BYOD driving more data to the cloud

BYOD driving more data to the cloud

The rise of the bring your own device (BYOD) trend within many businesses will lead to more corporate data being placed on cloud systems, experts have suggested.

Writing for Wired.com, Andrew Wild claims that the issue of data security has become one of the biggest concerns among IT managers, many of whom have seen their fellow employees bringing their own smartphones and tablets into the workplace.

The devastating consequences of data being leaked means that many companies are being forced to look at effective mobile device management solutions (MDM).

Mr Wild claims that one of the most effective methods of creating a secure environment for data is to employ a cloud system, which he said could be especially suitable for small ormedium sized businesses (SMB), who often lack the necessary funds and manpower to adequately deal with any problems.

He added: "In the near future there won’t be any good reason for corporate data to be stored on the device. The most compelling reason for storing data locally is to enable offline access. However the need for offline access will diminish as internet access becomes truly ubiquitous.
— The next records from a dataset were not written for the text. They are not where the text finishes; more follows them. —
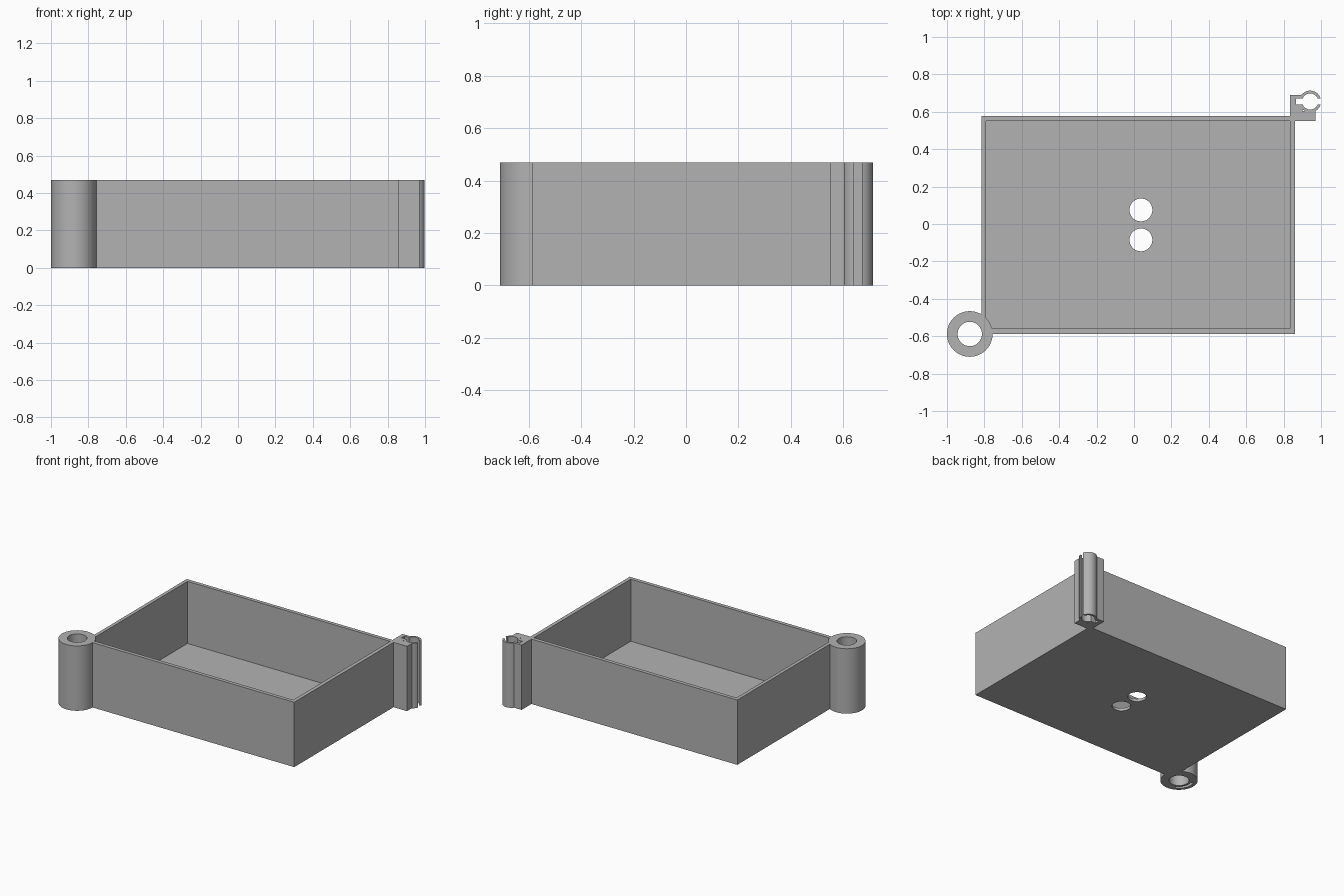
import bpy, bmesh, math

if "Cube" in bpy.data.objects:
    bpy.data.objects.remove(bpy.data.objects["Cube"])

H = 0.47
grey = bpy.data.materials.new("plain grey")
grey.diffuse_color = (0.45, 0.45, 0.45, 1)
grey.use_nodes = True
grey.node_tree.nodes["Principled BSDF"].inputs["Base Color"].default_value = grey.diffuse_color


def prism(name, pts, z0, z1):
    """Extrude a counter-clockwise outline from z0 to z1."""
    bm = bmesh.new()
    face = bm.faces.new([bm.verts.new((x, y, z0)) for x, y in pts])
    ext = bmesh.ops.extrude_face_region(bm, geom=[face])
    bmesh.ops.translate(bm, vec=(0, 0, z1 - z0),
                        verts=[v for v in ext["geom"] if isinstance(v, bmesh.types.BMVert)])
    bmesh.ops.recalc_face_normals(bm, faces=bm.faces)
    me = bpy.data.meshes.new(name)
    bm.to_mesh(me)
    bm.free()
    me.materials.append(grey)
    ob = bpy.data.objects.new(name, me)
    bpy.context.collection.objects.link(ob)
    return ob


def rect(x0, y0, x1, y1):
    return [(x0, y0), (x1, y0), (x1, y1), (x0, y1)]


def arc(cx, cy, r, a0=0, a1=360, n=64):
    m = n if a1 - a0 == 360 else n + 1
    return [(cx + r * math.cos(math.radians(a0 + (a1 - a0) * i / n)),
             cy + r * math.sin(math.radians(a0 + (a1 - a0) * i / n))) for i in range(m)]


def combine(ob, other, op):
    mod = ob.modifiers.new(op.lower(), 'BOOLEAN')
    mod.operation, mod.solver, mod.object = op, 'EXACT', other
    bpy.context.view_layer.objects.active = ob
    bpy.ops.object.modifier_apply(modifier=mod.name)
    bpy.data.objects.remove(other)


# open tray
tray = prism("tray", rect(-0.815, -0.587, 0.862, 0.577), 0, H)
combine(tray, prism("cavity", rect(-0.79, -0.56, 0.835, 0.55), 0.02, H + 0.1), 'DIFFERENCE')

# hinge tube on the front left corner
RX, RY = -0.878, -0.588
combine(tray, prism("hinge_tube", arc(RX, RY, 0.122), 0, H), 'UNION')
combine(tray, prism("tube_bore", arc(RX, RY, 0.065), -0.1, H + 0.1), 'DIFFERENCE')
groove = arc(RX, RY, 0.1, 160, 245, 16) + arc(RX, RY, 0.08, 160, 245, 16)[::-1]
combine(tray, prism("tube_groove", groove, -0.1, 0.02), 'DIFFERENCE')

# snap clip on the back right corner
CX, CY = 0.942, 0.655
bracket = [(0.835, 0.55), (0.97, 0.55), (0.97, 0.605), (0.9, 0.605), (0.9, 0.69), (0.835, 0.69)]
clip = prism("snap_clip", bracket, 0, H)
combine(clip, prism("clip_ring", arc(CX, CY, 0.058, n=48), 0, H), 'UNION')
combine(clip, prism("clip_bore", arc(CX, CY, 0.043, n=48), -0.1, H + 0.1), 'DIFFERENCE')
combine(clip, prism("clip_slot", rect(0.865, 0.639, 1.1, 0.671), -0.1, H + 0.1), 'DIFFERENCE')
combine(tray, clip, 'UNION')

# two drain holes in the floor
for y in (0.075, -0.085):
    combine(tray, prism("floor_hole", arc(0.037, y, 0.061), -0.1, 0.1), 'DIFFERENCE')

# smooth the round walls, keep the edges crisp
bpy.ops.object.select_all(action='DESELECT')
tray.select_set(True)
bpy.context.view_layer.objects.active = tray
bpy.ops.object.shade_smooth_by_angle(angle=math.radians(30))
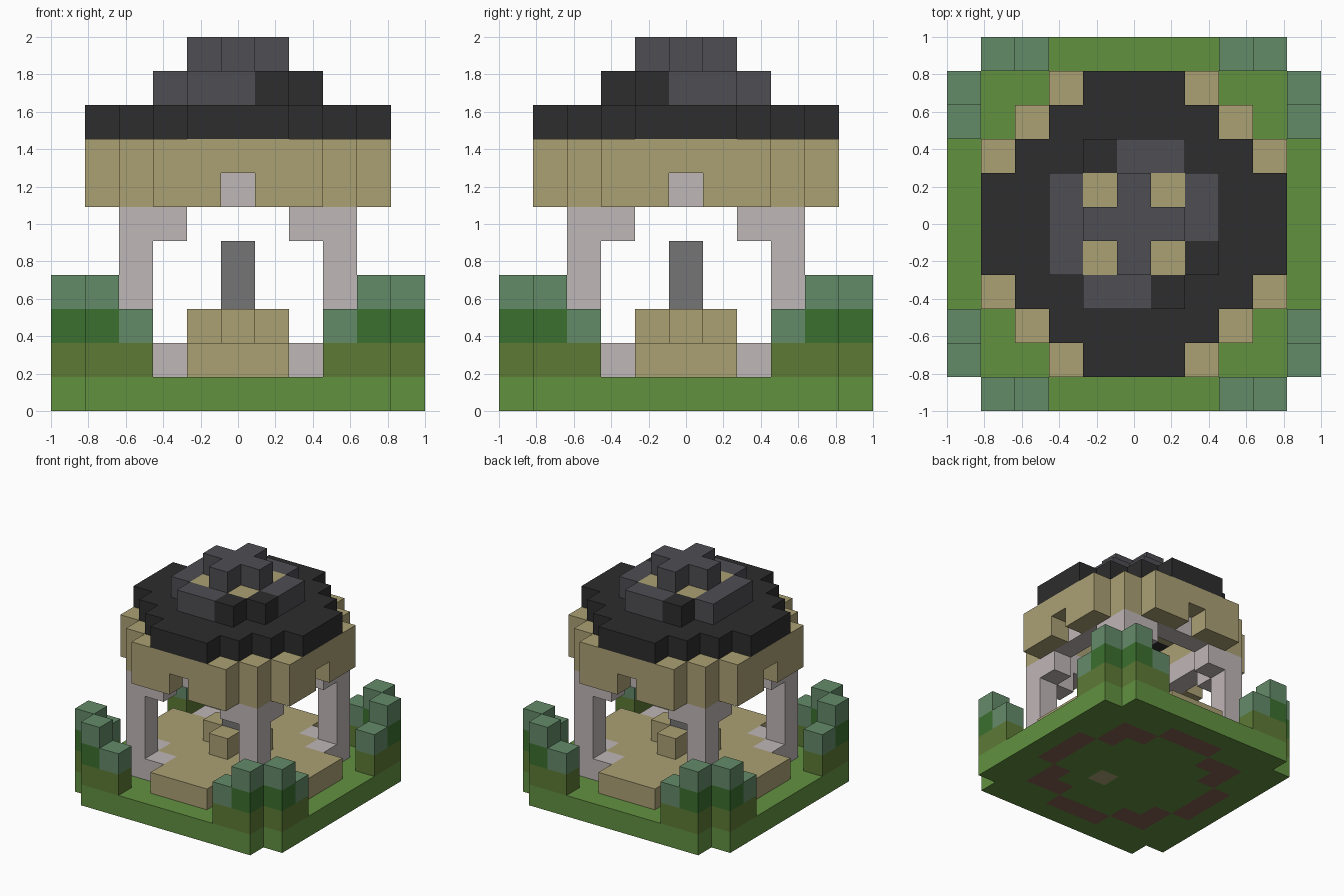
import bpy, bmesh
from mathutils import Vector

if "Cube" in bpy.data.objects:
    bpy.data.objects.remove(bpy.data.objects["Cube"], do_unlink=True)

UNIT = 2 / 11  # edge length of one block


def material(name, hex_code):
    def linear(v):
        return v / 12.92 if v <= 0.04045 else ((v + 0.055) / 1.055) ** 2.4
    col = [linear(int(hex_code[i:i + 2], 16) / 255) for i in (0, 2, 4)] + [1]
    mat = bpy.data.materials.new(name)
    mat.use_nodes = True
    mat.diffuse_color = col
    mat.node_tree.nodes["Principled BSDF"].inputs["Base Color"].default_value = col
    return mat


GRASS = material("grass_green", "629140")
OLIVE = material("olive_green", "5d7a36")
LEAF = material("leaf_green", "3b702e")
TEAL = material("pale_leaf_green", "648b69")
TAN = material("sandstone", "aba074")
PALE = material("pale_stone", "c0b7b7")
GREY = material("mid_grey", "757575")
SLATE = material("slate_grey", "4e4d52")
BLACK = material("roof_black", "2d2d2d")
BROWN = material("earth_brown", "825d4e")


def blocks(name, cells, mat):
    """Join unit blocks into one object, leaving out faces shared by two blocks."""
    cells = set(cells)
    bm = bmesh.new()
    for cell in cells:
        centre = Vector((cell[0], cell[1], cell[2] + 0.5))
        for axis in range(3):
            for sign in (-1, 1):
                n = Vector((0, 0, 0))
                n[axis] = sign
                if tuple(int(c + d) for c, d in zip(cell, n)) in cells:
                    continue
                u = Vector((0, 0, 0))
                u[(axis + 1) % 3] = 0.5
                v = n.cross(u)
                mid = centre + n / 2
                ring = (mid - u - v, mid + u - v, mid + u + v, mid - u + v)
                bm.faces.new([bm.verts.new(p * UNIT) for p in ring])
    bmesh.ops.remove_doubles(bm, verts=bm.verts, dist=0.001)
    mesh = bpy.data.meshes.new(name)
    bm.to_mesh(mesh)
    bm.free()
    mesh.materials.append(mat)
    obj = bpy.data.objects.new(name, mesh)
    bpy.context.scene.collection.objects.link(obj)
    return obj


def layer(rule, *levels):
    """All cells at the given levels whose absolute x and y satisfy the rule."""
    span = range(-5, 6)
    return {(x, y, z) for x in span for y in span for z in levels
            if rule(abs(x), abs(y))}


def pair(a, b, *pairs):
    return (a, b) in pairs or (b, a) in pairs


def octagon(a, b):
    return max(a, b) <= 4 and a + b <= 6


# Lawn with the foundation showing underneath
foundation = layer(lambda a, b: pair(a, b, (4, 0), (4, 1), (3, 3), (3, 2)), 0)
hearth_stone = {(1, -1, 0)}
lawn = layer(lambda a, b: a + b < 10, 0) - foundation - hearth_stone
blocks("lawn", lawn, GRASS)
blocks("foundation", foundation, BROWN)
blocks("hearth_stone", hearth_stone, TAN)

# Hedges at the corners: tall and short stems
blocks("hedge_base", layer(lambda a, b: pair(a, b, (5, 4), (5, 3)), 1), OLIVE)
blocks("hedge_middle", layer(lambda a, b: pair(a, b, (5, 4)), 2), LEAF)
hedge_tops = layer(lambda a, b: pair(a, b, (5, 4)), 3)
hedge_tops |= layer(lambda a, b: pair(a, b, (5, 3)), 2)
blocks("hedge_top", hedge_tops, TEAL)

# Floor and the pale stones beside the pillars
blocks("floor", layer(lambda a, b: max(a, b) <= 4 and a + b <= 5
                      and not pair(a, b, (3, 2)), 1), TAN)
blocks("floor_corner_stones", layer(lambda a, b: pair(a, b, (3, 2)), 1), PALE)

# Central pedestal and post
blocks("pedestal", layer(lambda a, b: a + b == 1, 2), TAN)
blocks("centre_post", layer(lambda a, b: a + b == 0, 2, 3, 4), GREY)

# Pillars, brackets and lintels
frame = layer(lambda a, b: a == b == 3, *range(1, 6))
frame |= layer(lambda a, b: pair(a, b, (3, 2)), 5)
frame |= layer(lambda a, b: max(a, b) == 3 and a + b < 6, 6)
blocks("pillars_and_lintels", frame, PALE)

# Upper wall with a notch in the middle of each side
wall = layer(lambda a, b: octagon(a, b) and (max(a, b) == 4 or a == b == 3), 6, 7)
wall |= layer(lambda a, b: max(a, b) == 3, 7)
wall -= layer(lambda a, b: pair(a, b, (4, 0)), 6)
blocks("upper_wall", wall, TAN)

# Roof: dark skirt, sandstone core, raised ring and cross
blocks("roof_skirt", layer(lambda a, b: max(a, b) <= 4 and 3 <= a + b <= 5
                           and max(a, b) > 1, 8), BLACK)
blocks("roof_core", layer(lambda a, b: a + b <= 2, 8)
       | layer(lambda a, b: max(a, b) <= 1, 9), TAN)
dark_ring = {(-1, 2, 9), (2, -1, 9), (1, -2, 9)}
ring = layer(lambda a, b: max(a, b) == 2 and a + b < 4, 9) - dark_ring
blocks("roof_ring", ring, SLATE)
blocks("roof_ring_dark", dark_ring, BLACK)
blocks("roof_cross", layer(lambda a, b: a + b <= 1, 10), SLATE)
We are getting there; even airplanes are offering inflight Wi-Fi connectivity."

But he claims there is still a need to try and divert data away from local storage systems even in the current climate, as the solution of disconnecting from the internet, which is a popular security practice in many firms, can be too inconvenient within a BYOD environment.

The benefits of combining BYOD with cloud technology have been recognised by other experts too.

In a blog for Search Cloud Computing, writer Fernanda Aspe stressed that while ensuring on-device security methods such as anti-malware software and passwords are important, firms need to set up gateways between both mobile devices and the business network.

She added that the implementation of certain tools could provide a higher level of security for smartphones and tablet devices being used within the company, while hypervisors could separate personal and corporate data, and even allow remote wiping in case a device is lost or stolen.